“Let us remember that no matter how we feel, we all have an obligation to protect each other from Covid-19,” Barbara Ferrer, the county’s director of public health, said in the notice. “Gathering with people outside of your household, especially in settings where people are shouting, chanting or singing and not distancing can easily lead to increased cases of Covid-19.”
In Los Angeles County, case counts have shot up even in communities that have made a priority of controlling the virus. Colleges have pivoted almost entirely to remote instruction in California, allowing only a small fraction of the usual number of students to live in campus housing, where most have been intensively tested.
No matter. At the University of California, Los Angeles — which has closed its campus to all but essential visits and limited dorm occupancy to 5 percent of the normal level — an off-campus Halloween party left 29 students infected and in isolation this week, said Ricardo Vazquez, a university spokesman. At Claremont McKenna College, where campus housing has been closed, health authorities this week emailed students to warn that several of them had tested positive after parties in the nearby Inland Empire.

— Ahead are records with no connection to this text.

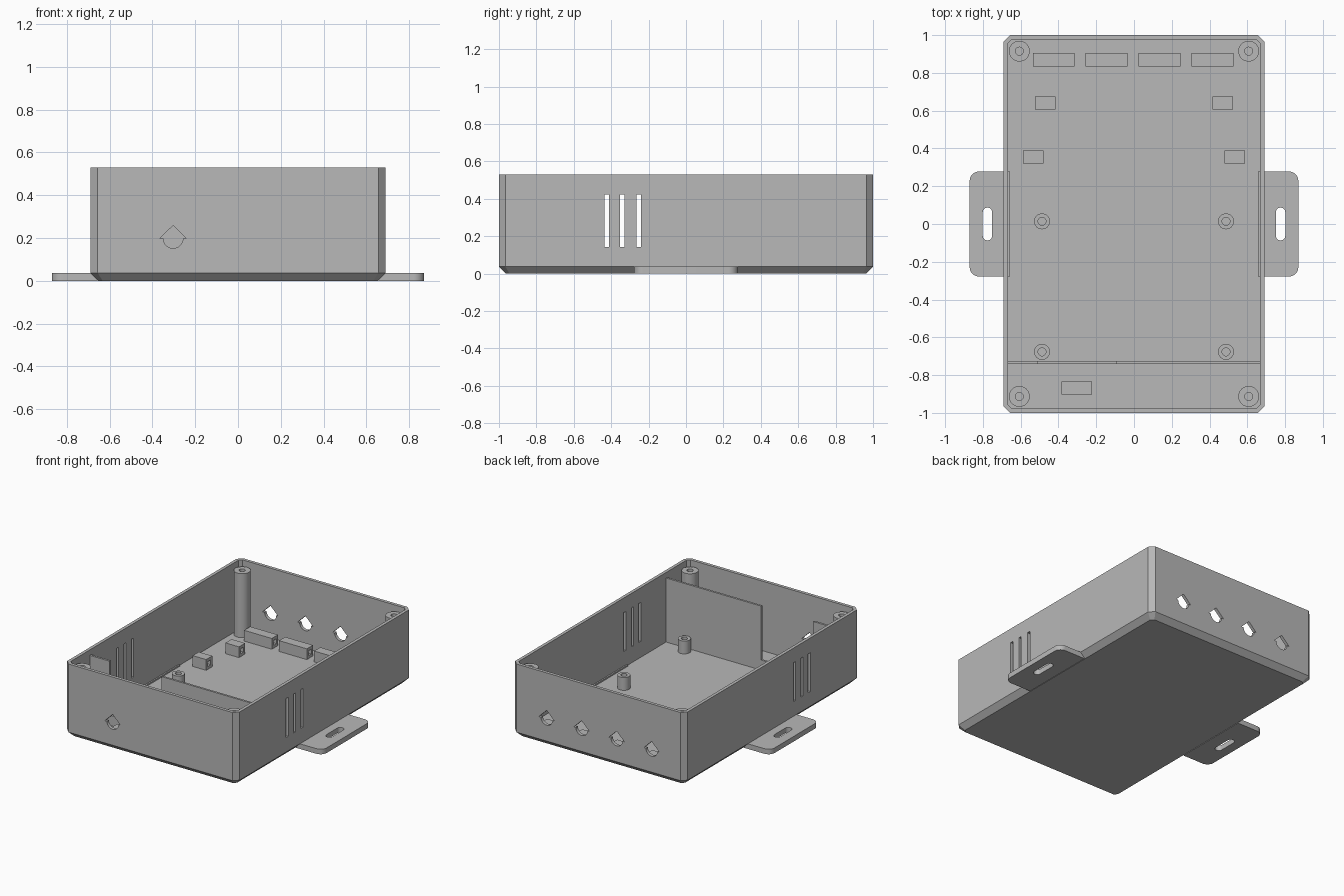
import bpy, bmesh
from math import sin, cos, pi

if "Cube" in bpy.data.objects:
    bpy.data.objects.remove(bpy.data.objects["Cube"])

grey = bpy.data.materials.new("plain grey")
grey.use_nodes = True
grey.diffuse_color = (0.48, 0.48, 0.48, 1)
grey.node_tree.nodes["Principled BSDF"].inputs["Base Color"].default_value = grey.diffuse_color

HALF_X, HALF_Y, HEIGHT = 0.69, 1.0, 0.53
WALL, FLOOR, EDGE = 0.023, 0.027, 0.037
IN_X, IN_Y = HALF_X - WALL, HALF_Y - WALL


def loft(name, loops):
    """Join equal-length point loops into a closed solid."""
    bm = bmesh.new()
    rings = [[bm.verts.new(p) for p in loop] for loop in loops]
    n = len(rings[0])
    for a, b in zip(rings, rings[1:]):
        for i in range(n):
            j = (i + 1) % n
            bm.faces.new((a[i], a[j], b[j], b[i]))
    bm.faces.new(rings[0])
    bm.faces.new(rings[-1])
    bmesh.ops.recalc_face_normals(bm, faces=bm.faces)
    mesh = bpy.data.meshes.new(name)
    bm.to_mesh(mesh)
    bm.free()
    mesh.materials.append(grey)
    obj = bpy.data.objects.new(name, mesh)
    bpy.context.collection.objects.link(obj)
    return obj


def prism(name, profile, lo, hi, axis="z"):
    """Extrude a 2D profile along z (x, y points) or y (x, z points)."""
    place = (lambda p, h: (p[0], p[1], h)) if axis == "z" else (lambda p, h: (p[0], h, p[1]))
    return loft(name, [[place(p, h) for p in profile] for h in (lo, hi)])


def box(name, x0, x1, y0, y1, z0, z1):
    return prism(name, [(x0, y0), (x1, y0), (x1, y1), (x0, y1)], z0, z1)


def octagon(hx, hy, c, z):
    """Rectangle with cut corners."""
    quarter = [(hx, hy - c), (hx - c, hy)]
    pts = quarter + [(-x, y) for x, y in reversed(quarter)]
    pts += [(-x, -y) for x, y in pts]
    return [(x, y, z) for x, y in pts]


def circle(x, y, r, z, n=32):
    return [(x + r * cos(2 * pi * i / n), y + r * sin(2 * pi * i / n), z) for i in range(n)]


def cut(obj, cutters):
    """Subtract the cutters and remove them."""
    for c in cutters:
        mod = obj.modifiers.new("cut", "BOOLEAN")
        mod.operation, mod.solver, mod.object = "DIFFERENCE", "EXACT", c
        c.hide_render = True
    graph = bpy.context.evaluated_depsgraph_get()
    mesh = bpy.data.meshes.new_from_object(obj.evaluated_get(graph))
    obj.modifiers.clear()
    obj.data = mesh
    for c in cutters:
        bpy.data.objects.remove(c)


def smooth(obj):
    bpy.ops.object.select_all(action="DESELECT")
    obj.select_set(True)
    bpy.context.view_layer.objects.active = obj
    bpy.ops.object.shade_smooth_by_angle(angle=pi / 6)


# Open tray with cut corners and a bevelled base
shell = loft("case_shell", [
    octagon(HALF_X - EDGE, HALF_Y - EDGE, 0.02, 0),
    octagon(HALF_X, HALF_Y, 0.034, EDGE),
    octagon(HALF_X, HALF_Y, 0.034, HEIGHT),
    octagon(IN_X, IN_Y, 0.02, HEIGHT),
    octagon(IN_X, IN_Y, 0.02, FLOOR)])

# Cable holes: round below, pointed above
CABLE_X = [-0.425, -0.145, 0.135, 0.415]
FRONT_X = -0.303


def cable_hole(x, side):
    arc = [(0.046 * cos(pi + pi * i / 16), 0.046 * sin(pi + pi * i / 16)) for i in range(17)]
    profile = [(0, 0.061), (-0.062, 0)] + arc + [(0.062, 0)]
    lo, hi = sorted((side * 0.95, side * 1.05))
    return prism("hole_cutter", [(x + a, 0.198 + b) for a, b in profile], lo, hi, "y")


cutters = [cable_hole(FRONT_X, -1)] + [cable_hole(x, 1) for x in CABLE_X]

# Vent slots through both side walls
for y in (-0.423, -0.34, -0.253):
    cutters.append(box("vent_cutter", -0.8, 0.8, y - 0.0125, y + 0.0125, 0.143, 0.424))
cut(shell, cutters)

# Corner screw posts and board standoffs
def post(name, x, y, r, top):
    smooth(loft(name, [circle(x, y, r, FLOOR - 0.005), circle(x, y, r, top),
                       circle(x, y, 0.021, top), circle(x, y, 0.021, FLOOR + 0.005)]))


for sx, side in ((-1, "right"), (1, "left")):
    for y, end in ((-0.913, "front"), (0.915, "back")):
        post(f"screw_post_{end}_{side}", sx * 0.607, y, 0.055, 0.49)
    for y, end in ((-0.677, "front"), (0.014, "back")):
        post(f"standoff_{end}_{side}", sx * 0.487, y, 0.042, 0.12)

# Divider wall with a lowered cable gap
prism("divider_wall", [
    (-IN_X, FLOOR - 0.005), (IN_X, FLOOR - 0.005), (IN_X, 0.49), (-0.092, 0.49),
    (-0.092, 0.1), (-0.51, 0.1), (-0.51, 0.49), (-IN_X, 0.49)], -0.74, -0.725, "y")

# Cable tie blocks, each with a tunnel along x
def tie_block(name, x, y, length):
    h = length / 2
    block = box(name, x - h, x + h, y - 0.035, y + 0.035, FLOOR - 0.005, 0.105)
    cut(block, [box("tunnel_cutter", x - 1, x + 1, y - 0.017, y + 0.017, 0.048, 0.083)])


for i, x in enumerate(CABLE_X):
    tie_block(f"back_tie_block_{i + 1}", x, 0.87, 0.222)
tie_block("front_tie_block", FRONT_X, -0.868, 0.162)
for sx, side in ((-1, "right"), (1, "left")):
    tie_block(f"rear_tie_block_{side}", sx * 0.47, 0.64, 0.108)
    tie_block(f"middle_tie_block_{side}", sx * 0.533, 0.355, 0.108)

# Mounting ears with rounded corners and a slotted hole
def arc(cx, cy, r, start, end, n=10):
    return [(cx + r * cos(start + (end - start) * i / n),
             cy + r * sin(start + (end - start) * i / n)) for i in range(n + 1)]


for sx, side in ((-1, "right"), (1, "left")):
    outline = [(0.657, -0.278)] + arc(0.82, -0.228, 0.05, -pi / 2, 0)
    outline += arc(0.82, 0.228, 0.05, 0, pi / 2) + [(0.657, 0.278)]
    slot = arc(0.776, 0.062, 0.025, 0, pi) + arc(0.776, -0.062, 0.025, pi, 2 * pi)
    ear = prism(f"mounting_ear_{side}", [(sx * x, y) for x, y in outline], 0, EDGE)
    cut(ear, [prism("slot_cutter", [(sx * x, y) for x, y in slot], -0.1, 0.1)])
    smooth(ear)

And at the University of Southern California, where classes, which are all remote, are scheduled to end on Friday, the coronavirus dashboard showed a positivity rate of nearly 8 percent and a spike of 50 new cases among students. U.S.C.’s chief health officer, Dr. Sarah Van Orman, said the flare-up stemmed largely from study groups and other small gatherings in private off-campus apartments. At least one case, however, was a member of the women’s basketball team, whose positive test prompted the quarantine of the entire roster this week.
The virus has underscored the sheer scale of the economic and public health challenge in California. The food program at the Los Angeles public school system, which serves some 700,000 mostly low-income students scattered over more than 700 square miles, has already evolved into the largest school-based relief effort in the United States.